Charles Steele, President of the Southern Christian Leadership Conference (SCLC), threatened action.

“We will hit the streets to demand the justice that has to date been unavailable from this state’s legal system,” Mr. Steele told an Atlanta rally, according to published reports.

But Georgia’s Republican Gov. Sonny Perdue suggested the case is casting Georgia “in an unfair light,” suggesting the Superior Court judge who ordered Mr. Wilson’s release may have “overstepped his bounds” by re-sentencing Mr. Wilson.

This kind of case is nothing new, as America’s modernized Jim Crow laws continue to be perpetrated against Black people–Black men and boys in particular.

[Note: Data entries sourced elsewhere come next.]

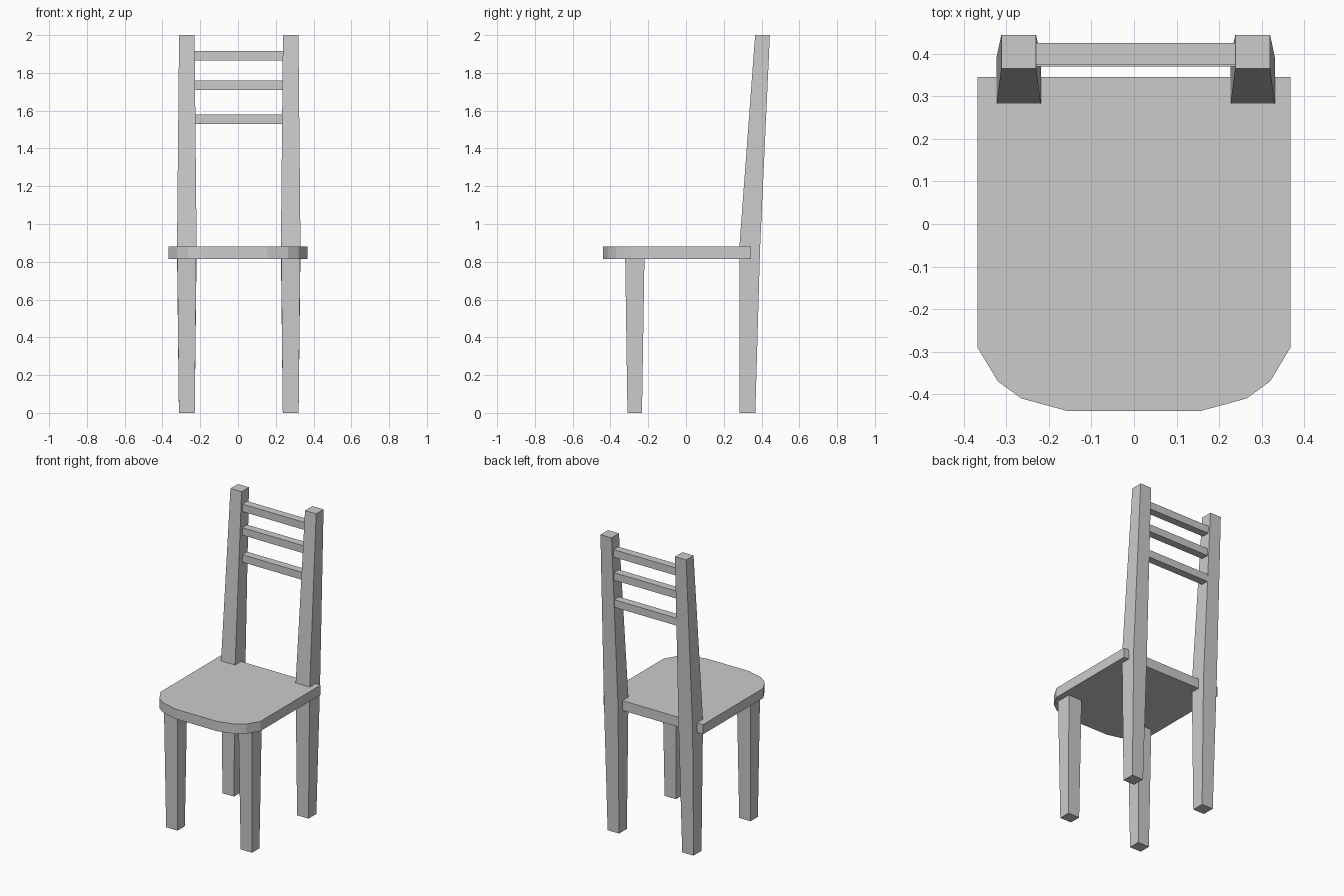
import bpy

if "Cube" in bpy.data.objects:
    bpy.data.objects.remove(bpy.data.objects["Cube"])


def make_object(name, verts, faces):
    mesh = bpy.data.meshes.new(name)
    mesh.from_pydata(verts, [], faces)
    mesh.update()
    obj = bpy.data.objects.new(name, mesh)
    bpy.context.collection.objects.link(obj)
    return obj


def loft(name, rings):
    """Closed solid through rings of points, listed bottom to top, counter-clockwise."""
    n = len(rings[0])
    verts = [p for ring in rings for p in ring]
    faces = [list(range(n))[::-1], list(range(len(verts) - n, len(verts)))]
    for r in range(len(rings) - 1):
        for i in range(n):
            j = (i + 1) % n
            faces.append((r * n + i, r * n + j, (r + 1) * n + j, (r + 1) * n + i))
    return make_object(name, verts, faces)


def rect(x0, x1, y0, y1, z):
    return [(x0, y0, z), (x1, y0, z), (x1, y1, z), (x0, y1, z)]


# Seat: straight back, faceted rounded front
right_edge = [(0.155, -0.44), (0.265, -0.41), (0.32, -0.37), (0.368, -0.29), (0.368, 0.345)]
outline = right_edge + [(-x, y) for x, y in reversed(right_edge)]
loft("seat", [[(x, y, z) for x, y in outline] for z in (0.815, 0.88)])

for side, cx in (("left", -0.271), ("right", 0.279)):
    # Front leg, tapering to the floor
    loft(f"front_leg_{side}", [
        rect(cx - 0.042, cx + 0.042, -0.31, -0.233, 0.0),
        rect(cx - 0.05, cx + 0.05, -0.322, -0.22, 0.82),
    ])
    # Back post: rear leg and leaning upright in one piece
    loft(f"back_post_{side}", [
        rect(cx - 0.042, cx + 0.042, 0.284, 0.367, 0.0),
        rect(cx - 0.052, cx + 0.052, 0.282, 0.392, 0.87),
        rect(cx - 0.041, cx + 0.041, 0.366, 0.444, 2.0),
    ])

# Backrest rails
for i, (z, y) in enumerate(((1.555, 0.37), (1.735, 0.37), (1.89, 0.374)), 1):
    loft(f"back_rail_{i}", [
        rect(-0.24, 0.25, y, y + 0.051, z - 0.025),
        rect(-0.24, 0.25, y, y + 0.051, z + 0.025),
    ])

Emmet Till: A 14-year-old Black boy from Chicago visiting his family in the South in the summer of 1955, who was savagely murdered by two White men. His body was found dumped in the Mississippi Delta. A jury of 12 White men found those accused of the heinous crime innocent and the case to this day has not been resolved.

Oliver X Beasley: A follower of the Honorable Minister Louis Farrakhan who worked hard to combat gang violence and drug selling, was shot in the head by sheriff’s deputies of the Los Angeles Police Department (LAPD) in January 1990. Brother Oliver’s killers were never charged with a crime and remain free.

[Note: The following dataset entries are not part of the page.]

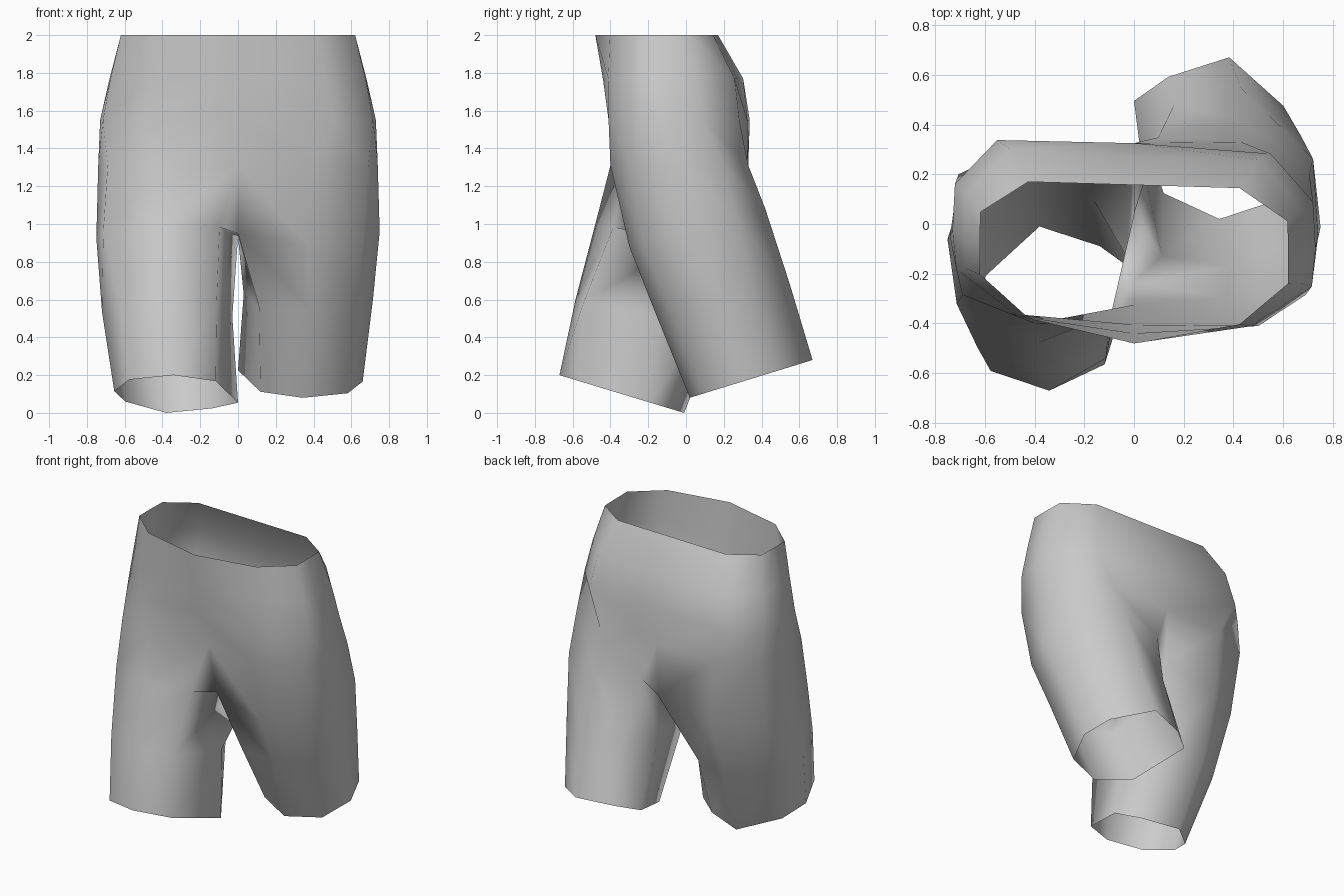
import bpy, bmesh, math
from mathutils import Vector

cube = bpy.data.objects.get("Cube")
if cube:
    bpy.data.objects.remove(cube, do_unlink=True)

# Plain cloth colour
cloth = bpy.data.materials.new("grey_cloth")
cloth.use_nodes = True
grey = (0.6, 0.6, 0.6, 1)
cloth.diffuse_color = grey
cloth.node_tree.nodes["Principled BSDF"].inputs["Base Color"].default_value = grey

# Hip rings: height, twist, half outline from front centre round the side to back centre
HIPS = [
    (2.0, .03, [(0, -.48), (.425, -.39), (.62, -.22), (.62, -.1), (.617, .03), (.425, .157), (0, .157)]),
    (1.77, .045, [(0, -.44), (.47, -.39), (.675, -.21), (.68, -.09), (.675, .09), (.5, .28), (0, .27)]),
    (1.55, .05, [(0, -.405), (.5, -.385), (.715, -.215), (.73, -.06), (.72, .125), (.55, .31), (0, .325)]),
    (1.31, 0, [(0, -.325), (.4, -.4), (.69, -.285), (.74, -.05), (.705, .2), (.43, .33), (0, .325)]),
]

# Leg cross-sections: across from inner to outer, then along from front to back
HEM = [(.18, .16), (.52, 0), (.88, .12), (1, .43), (.91, .7), (.58, 1), (.21, .88), (0, .73)]
THIGH = [(.12, .06), (.52, 0), (.87, .12), (1, .43), (.935, .73), (.58, 1), (.19, .9), (0, .6)]
BACK_GROIN = [(0, 0), (.5, 0), (.88, .11), (1, .4), (.96, .78), (.55, 1), (.13, .9), (0, .5)]
FRONT_GROIN = [(.13, .12), (.52, 0), (.95, .2), (1, .53), (.92, .77), (.54, 1), (0, 1), (0, .5)]

# Leg rings: section, inner x, outer x, front point (y, z), back point (y, z)
LEGS = {
    1: [(BACK_GROIN, 0, .75, (-.3, .88), (.42, 1.08)),
        (THIGH, .03, .715, (-.17, .55), (.55, .68)),
        (HEM, 0, .66, (.02, .08), (.67, .28))],
    -1: [(FRONT_GROIN, 0, .75, (-.48, 1), (.31, .86)),
         (THIGH, .03, .72, (-.585, .6), (.17, .45)),
         (HEM, 0, .655, (-.67, .2), (-.01, 0))],
}


def leg_ring(bm, side, section, inner, outer, front, back):
    front, back = Vector(front), Vector(back)
    ring = []
    for across, along in section:
        y, z = front.lerp(back, along)
        ring.append(bm.verts.new((side * (inner + (outer - inner) * across), y, z)))
    return ring


def bridge(bm, upper, lower, closed):
    count = len(upper)
    for i in range(count if closed else count - 1):
        j = (i + 1) % count
        bm.faces.new((upper[i], lower[i], lower[j], upper[j]))


bm = bmesh.new()

# Crotch ridge shared by both legs
ridge_front, ridge_back, ridge_mid = [
    bm.verts.new(p) for p in ((0, -.235, .95), (0, .305, .95), (0, .04, .93))]

# Hip halves, sharing the centre seam
seams = [(bm.verts.new((0, pts[0][1], z)), bm.verts.new((0, pts[-1][1], z))) for z, _, pts in HIPS]
for side, levels in LEGS.items():
    halves = []
    for (z, twist, pts), (front, back) in zip(HIPS, seams):
        middle = [bm.verts.new((side * x, y - twist * side * x, z)) for x, y in pts[1:-1]]
        halves.append([front] + middle + [back])
    for upper, lower in zip(halves, halves[1:]):
        bridge(bm, upper, lower, False)

    # The trailing side of each groin ring meets the ridge directly
    rings = [leg_ring(bm, side, *level) for level in levels]
    groin = rings[0]
    shared, shared_ridge = (0, ridge_front) if side > 0 else (6, ridge_back)
    for index, vert in ((shared, shared_ridge), (7, ridge_mid)):
        bm.verts.remove(groin[index])
        groin[index] = vert

    # The leading side bulges past the ridge and is joined by a gusset
    if side > 0:
        corner, seam, ridge = groin[6], seams[-1][1], ridge_back
    else:
        corner, seam, ridge = groin[0], seams[-1][0], ridge_front
    bm.faces.new((seam, corner, ridge))
    bm.faces.new((ridge, corner, ridge_mid))

    # Leg tube from the crotch down to the open hem
    bridge(bm, halves[-1], groin[:7], False)
    for upper, lower in zip(rings, rings[1:]):
        bridge(bm, upper, lower, True)

# Keep the cloth facing outward
bmesh.ops.recalc_face_normals(bm, faces=bm.faces)
outer_face = max(bm.faces, key=lambda f: f.calc_center_median().x)
if outer_face.normal.x < 0:
    bmesh.ops.reverse_faces(bm, faces=bm.faces)

mesh = bpy.data.meshes.new("shorts")
bm.to_mesh(mesh)
bm.free()
mesh.materials.append(cloth)
shorts = bpy.data.objects.new("shorts", mesh)
bpy.context.collection.objects.link(shorts)
bpy.context.view_layer.objects.active = shorts
shorts.select_set(True)
bpy.ops.object.shade_smooth_by_angle(angle=math.radians(110))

Devin Brown: A 13-year-old Black boy who was another casualty of LAPD, when an officer shot him to death in 2005. City prosecutors decided not to file charges against the officer, who remains free.

Amadou Diallo: A 23-year-old immigrant from Guinea who was shot and killed in February 1999 by four New York Police Department (NYPD) officers when they fired 41 rounds of ammunition. In 2001, the Justice Department stated it will not charge the officers for their involvement in his death.

Sean Bell: In a case reminiscent of Mr. Diallo’s, Mr. Bell was killed by NYPD officers in November 2006, the night before his wedding, when they fired at least 50 shots–four striking him. Mr. Bell was unarmed, and only three of the five officers involved in the shooting were indicted by grand jury.

(Nubian Muhammad contributed to this article.)